▸ **Problem description**
Set down exactly, from the records below, the line with "kerb fillet radius" through the line with "slab; top edges", and nothing else.

*** Input records ***

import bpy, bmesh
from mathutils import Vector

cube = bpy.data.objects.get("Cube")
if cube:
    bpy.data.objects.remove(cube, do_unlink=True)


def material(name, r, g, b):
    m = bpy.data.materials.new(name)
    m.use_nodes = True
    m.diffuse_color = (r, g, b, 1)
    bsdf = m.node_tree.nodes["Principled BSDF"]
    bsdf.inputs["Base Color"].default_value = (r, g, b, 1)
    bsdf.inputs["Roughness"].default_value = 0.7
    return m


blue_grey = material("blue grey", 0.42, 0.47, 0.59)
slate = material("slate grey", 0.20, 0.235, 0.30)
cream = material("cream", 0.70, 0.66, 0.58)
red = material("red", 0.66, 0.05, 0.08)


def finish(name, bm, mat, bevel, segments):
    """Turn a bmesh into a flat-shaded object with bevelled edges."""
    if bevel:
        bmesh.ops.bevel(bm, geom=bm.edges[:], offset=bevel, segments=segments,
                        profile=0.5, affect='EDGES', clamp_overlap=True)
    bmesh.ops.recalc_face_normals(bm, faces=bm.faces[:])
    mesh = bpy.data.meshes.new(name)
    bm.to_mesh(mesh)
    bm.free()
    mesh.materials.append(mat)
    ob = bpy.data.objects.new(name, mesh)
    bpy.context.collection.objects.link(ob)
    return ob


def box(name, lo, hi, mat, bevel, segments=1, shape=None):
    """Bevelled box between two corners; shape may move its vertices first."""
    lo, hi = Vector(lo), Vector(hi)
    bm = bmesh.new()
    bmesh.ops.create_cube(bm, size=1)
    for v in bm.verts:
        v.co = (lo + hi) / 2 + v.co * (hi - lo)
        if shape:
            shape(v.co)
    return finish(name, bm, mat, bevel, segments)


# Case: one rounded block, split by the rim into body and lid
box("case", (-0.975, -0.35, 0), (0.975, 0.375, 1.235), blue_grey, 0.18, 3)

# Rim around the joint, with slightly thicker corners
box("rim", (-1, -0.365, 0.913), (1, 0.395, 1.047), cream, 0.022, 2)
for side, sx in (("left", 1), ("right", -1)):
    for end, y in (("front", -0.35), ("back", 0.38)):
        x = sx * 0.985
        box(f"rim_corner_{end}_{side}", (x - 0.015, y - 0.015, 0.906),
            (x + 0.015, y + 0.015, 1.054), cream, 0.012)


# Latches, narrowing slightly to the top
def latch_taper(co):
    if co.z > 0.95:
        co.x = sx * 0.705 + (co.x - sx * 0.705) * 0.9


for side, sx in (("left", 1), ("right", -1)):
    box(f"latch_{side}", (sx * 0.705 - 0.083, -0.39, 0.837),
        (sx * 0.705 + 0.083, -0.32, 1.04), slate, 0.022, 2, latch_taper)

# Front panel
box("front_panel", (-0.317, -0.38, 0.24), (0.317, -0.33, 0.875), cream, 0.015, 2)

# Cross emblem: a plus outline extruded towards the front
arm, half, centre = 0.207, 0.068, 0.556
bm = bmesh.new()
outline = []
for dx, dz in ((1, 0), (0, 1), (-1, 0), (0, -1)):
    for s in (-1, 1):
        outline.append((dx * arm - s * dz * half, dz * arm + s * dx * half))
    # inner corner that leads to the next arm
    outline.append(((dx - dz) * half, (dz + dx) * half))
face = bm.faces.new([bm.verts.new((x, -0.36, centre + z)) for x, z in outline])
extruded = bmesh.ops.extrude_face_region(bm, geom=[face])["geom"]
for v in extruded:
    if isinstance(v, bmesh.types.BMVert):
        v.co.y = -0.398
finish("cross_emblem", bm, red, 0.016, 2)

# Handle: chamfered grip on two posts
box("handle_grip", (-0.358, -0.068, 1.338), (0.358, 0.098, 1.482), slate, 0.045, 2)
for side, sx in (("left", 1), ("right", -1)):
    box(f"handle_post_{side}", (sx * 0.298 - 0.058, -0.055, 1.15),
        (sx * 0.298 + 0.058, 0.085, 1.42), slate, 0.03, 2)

***
*** Input records ***

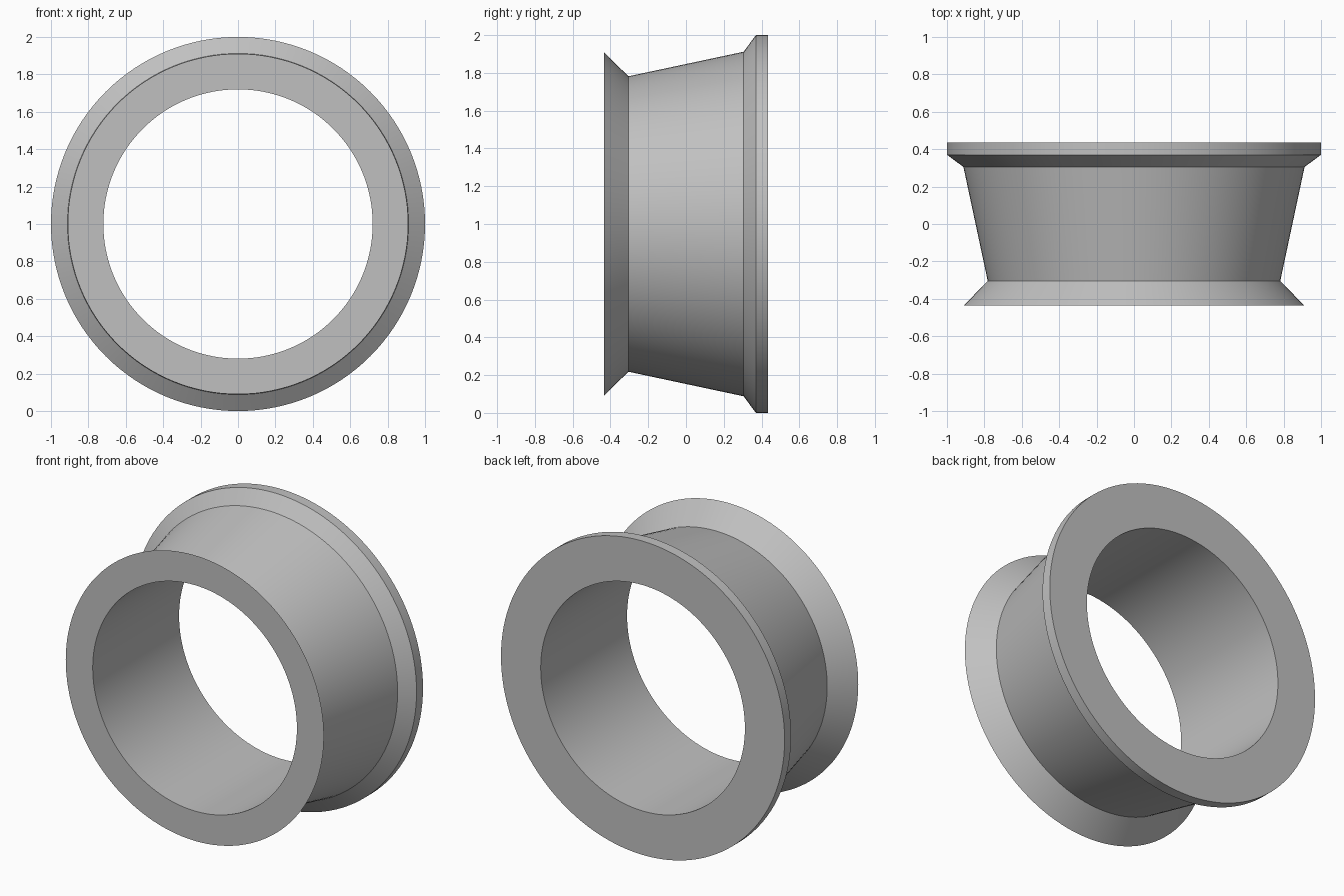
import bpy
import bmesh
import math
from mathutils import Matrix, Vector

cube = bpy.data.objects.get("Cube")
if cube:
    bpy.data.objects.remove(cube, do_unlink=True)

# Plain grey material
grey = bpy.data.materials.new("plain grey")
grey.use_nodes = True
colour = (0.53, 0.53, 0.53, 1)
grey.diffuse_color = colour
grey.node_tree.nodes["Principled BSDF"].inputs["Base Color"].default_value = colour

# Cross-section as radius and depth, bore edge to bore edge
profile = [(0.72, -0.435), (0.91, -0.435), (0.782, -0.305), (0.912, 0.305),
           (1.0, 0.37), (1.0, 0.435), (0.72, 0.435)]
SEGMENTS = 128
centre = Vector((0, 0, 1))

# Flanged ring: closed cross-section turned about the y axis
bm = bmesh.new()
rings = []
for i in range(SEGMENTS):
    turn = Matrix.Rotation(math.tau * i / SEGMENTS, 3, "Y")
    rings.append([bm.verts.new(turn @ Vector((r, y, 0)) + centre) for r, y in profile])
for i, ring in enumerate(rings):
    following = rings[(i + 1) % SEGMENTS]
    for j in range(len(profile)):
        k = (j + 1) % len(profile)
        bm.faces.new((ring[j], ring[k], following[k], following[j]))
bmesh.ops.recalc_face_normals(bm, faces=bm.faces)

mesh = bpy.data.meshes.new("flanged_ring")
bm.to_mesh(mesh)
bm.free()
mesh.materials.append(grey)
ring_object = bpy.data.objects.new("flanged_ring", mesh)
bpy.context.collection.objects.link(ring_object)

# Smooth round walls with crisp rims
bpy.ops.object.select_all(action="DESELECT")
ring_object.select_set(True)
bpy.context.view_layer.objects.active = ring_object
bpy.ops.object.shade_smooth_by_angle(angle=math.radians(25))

***
*** Input records ***

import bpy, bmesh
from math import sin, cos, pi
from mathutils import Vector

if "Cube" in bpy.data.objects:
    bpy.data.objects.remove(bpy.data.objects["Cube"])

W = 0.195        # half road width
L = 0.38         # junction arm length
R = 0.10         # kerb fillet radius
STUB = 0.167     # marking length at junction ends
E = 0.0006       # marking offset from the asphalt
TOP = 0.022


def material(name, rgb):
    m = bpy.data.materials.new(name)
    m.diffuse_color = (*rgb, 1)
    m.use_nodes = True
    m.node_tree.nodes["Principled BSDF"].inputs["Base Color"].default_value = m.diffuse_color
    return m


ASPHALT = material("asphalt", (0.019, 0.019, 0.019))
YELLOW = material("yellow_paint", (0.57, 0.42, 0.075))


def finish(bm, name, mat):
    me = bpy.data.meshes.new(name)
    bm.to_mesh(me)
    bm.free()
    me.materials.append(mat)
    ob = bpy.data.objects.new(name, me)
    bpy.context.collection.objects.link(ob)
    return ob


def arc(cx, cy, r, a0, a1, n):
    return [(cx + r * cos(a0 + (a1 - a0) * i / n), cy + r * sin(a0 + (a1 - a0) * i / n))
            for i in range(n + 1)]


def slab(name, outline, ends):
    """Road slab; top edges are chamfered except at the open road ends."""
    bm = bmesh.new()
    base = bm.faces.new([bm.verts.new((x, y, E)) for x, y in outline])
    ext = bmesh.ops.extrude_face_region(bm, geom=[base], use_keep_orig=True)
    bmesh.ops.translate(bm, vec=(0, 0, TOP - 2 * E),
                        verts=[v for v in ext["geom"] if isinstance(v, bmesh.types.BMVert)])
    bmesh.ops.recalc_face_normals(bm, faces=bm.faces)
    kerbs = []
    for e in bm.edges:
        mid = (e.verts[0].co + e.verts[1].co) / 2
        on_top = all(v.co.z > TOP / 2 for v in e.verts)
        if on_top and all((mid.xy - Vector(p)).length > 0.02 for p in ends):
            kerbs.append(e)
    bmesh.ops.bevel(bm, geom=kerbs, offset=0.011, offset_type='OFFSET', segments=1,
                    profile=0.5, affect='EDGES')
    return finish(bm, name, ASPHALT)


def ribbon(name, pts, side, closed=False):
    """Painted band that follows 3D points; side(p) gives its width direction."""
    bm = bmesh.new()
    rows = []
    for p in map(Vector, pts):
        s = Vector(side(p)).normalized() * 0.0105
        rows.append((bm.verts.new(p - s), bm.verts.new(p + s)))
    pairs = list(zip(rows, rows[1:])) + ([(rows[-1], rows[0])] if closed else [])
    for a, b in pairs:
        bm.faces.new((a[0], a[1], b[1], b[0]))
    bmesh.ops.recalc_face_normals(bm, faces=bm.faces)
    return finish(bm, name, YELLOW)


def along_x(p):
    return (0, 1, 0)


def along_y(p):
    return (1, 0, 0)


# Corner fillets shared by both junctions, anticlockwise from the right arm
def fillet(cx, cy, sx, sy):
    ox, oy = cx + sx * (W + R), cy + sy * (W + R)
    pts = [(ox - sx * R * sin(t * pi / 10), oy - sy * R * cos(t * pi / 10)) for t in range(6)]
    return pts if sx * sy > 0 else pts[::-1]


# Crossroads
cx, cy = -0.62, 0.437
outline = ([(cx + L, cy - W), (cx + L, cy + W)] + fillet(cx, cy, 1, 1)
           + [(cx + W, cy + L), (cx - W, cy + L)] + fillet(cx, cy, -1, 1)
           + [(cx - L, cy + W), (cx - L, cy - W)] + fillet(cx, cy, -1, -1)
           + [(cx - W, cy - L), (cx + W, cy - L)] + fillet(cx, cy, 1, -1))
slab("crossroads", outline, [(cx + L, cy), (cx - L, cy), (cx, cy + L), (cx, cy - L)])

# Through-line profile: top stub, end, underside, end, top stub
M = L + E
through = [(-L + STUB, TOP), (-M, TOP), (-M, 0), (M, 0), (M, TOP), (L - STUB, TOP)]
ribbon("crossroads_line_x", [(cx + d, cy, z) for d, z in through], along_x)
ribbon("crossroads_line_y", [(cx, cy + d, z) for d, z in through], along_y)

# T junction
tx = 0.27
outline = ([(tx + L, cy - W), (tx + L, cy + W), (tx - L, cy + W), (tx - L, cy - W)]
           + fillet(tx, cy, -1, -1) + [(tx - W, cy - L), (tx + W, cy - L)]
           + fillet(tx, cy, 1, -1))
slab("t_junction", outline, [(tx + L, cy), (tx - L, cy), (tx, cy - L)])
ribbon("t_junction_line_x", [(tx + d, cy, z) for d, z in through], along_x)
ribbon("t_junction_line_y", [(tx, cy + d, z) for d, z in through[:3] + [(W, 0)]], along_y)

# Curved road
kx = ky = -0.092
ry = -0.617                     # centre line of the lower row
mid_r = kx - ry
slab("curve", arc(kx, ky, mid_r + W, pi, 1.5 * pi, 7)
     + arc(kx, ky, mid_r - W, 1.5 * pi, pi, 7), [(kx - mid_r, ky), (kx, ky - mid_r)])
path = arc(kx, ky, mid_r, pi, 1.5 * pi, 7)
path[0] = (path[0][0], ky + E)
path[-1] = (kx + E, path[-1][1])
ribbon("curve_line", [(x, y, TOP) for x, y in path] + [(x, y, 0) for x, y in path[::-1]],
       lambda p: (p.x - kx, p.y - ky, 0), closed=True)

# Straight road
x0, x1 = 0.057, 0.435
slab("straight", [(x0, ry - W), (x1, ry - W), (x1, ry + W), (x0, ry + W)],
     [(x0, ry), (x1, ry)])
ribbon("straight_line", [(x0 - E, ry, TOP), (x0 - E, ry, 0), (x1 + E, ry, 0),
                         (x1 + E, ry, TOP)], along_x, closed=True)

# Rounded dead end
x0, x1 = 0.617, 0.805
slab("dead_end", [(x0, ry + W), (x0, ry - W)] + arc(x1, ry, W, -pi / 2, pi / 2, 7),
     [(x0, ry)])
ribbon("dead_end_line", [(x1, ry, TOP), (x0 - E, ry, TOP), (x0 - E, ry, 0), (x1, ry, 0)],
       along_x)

***

▸ **The answer**
R = 0.10         # kerb fillet radius
STUB = 0.167     # marking length at junction ends
E = 0.0006       # marking offset from the asphalt
TOP = 0.022


def material(name, rgb):
    m = bpy.data.materials.new(name)
    m.diffuse_color = (*rgb, 1)
    m.use_nodes = True
    m.node_tree.nodes["Principled BSDF"].inputs["Base Color"].default_value = m.diffuse_color
    return m


ASPHALT = material("asphalt", (0.019, 0.019, 0.019))
YELLOW = material("yellow_paint", (0.57, 0.42, 0.075))


def finish(bm, name, mat):
    me = bpy.data.meshes.new(name)
    bm.to_mesh(me)
    bm.free()
    me.materials.append(mat)
    ob = bpy.data.objects.new(name, me)
    bpy.context.collection.objects.link(ob)
    return ob


def arc(cx, cy, r, a0, a1, n):
    return [(cx + r * cos(a0 + (a1 - a0) * i / n), cy + r * sin(a0 + (a1 - a0) * i / n))
            for i in range(n + 1)]


def slab(name, outline, ends):
    """Road slab; top edges are chamfered except at the open road ends."""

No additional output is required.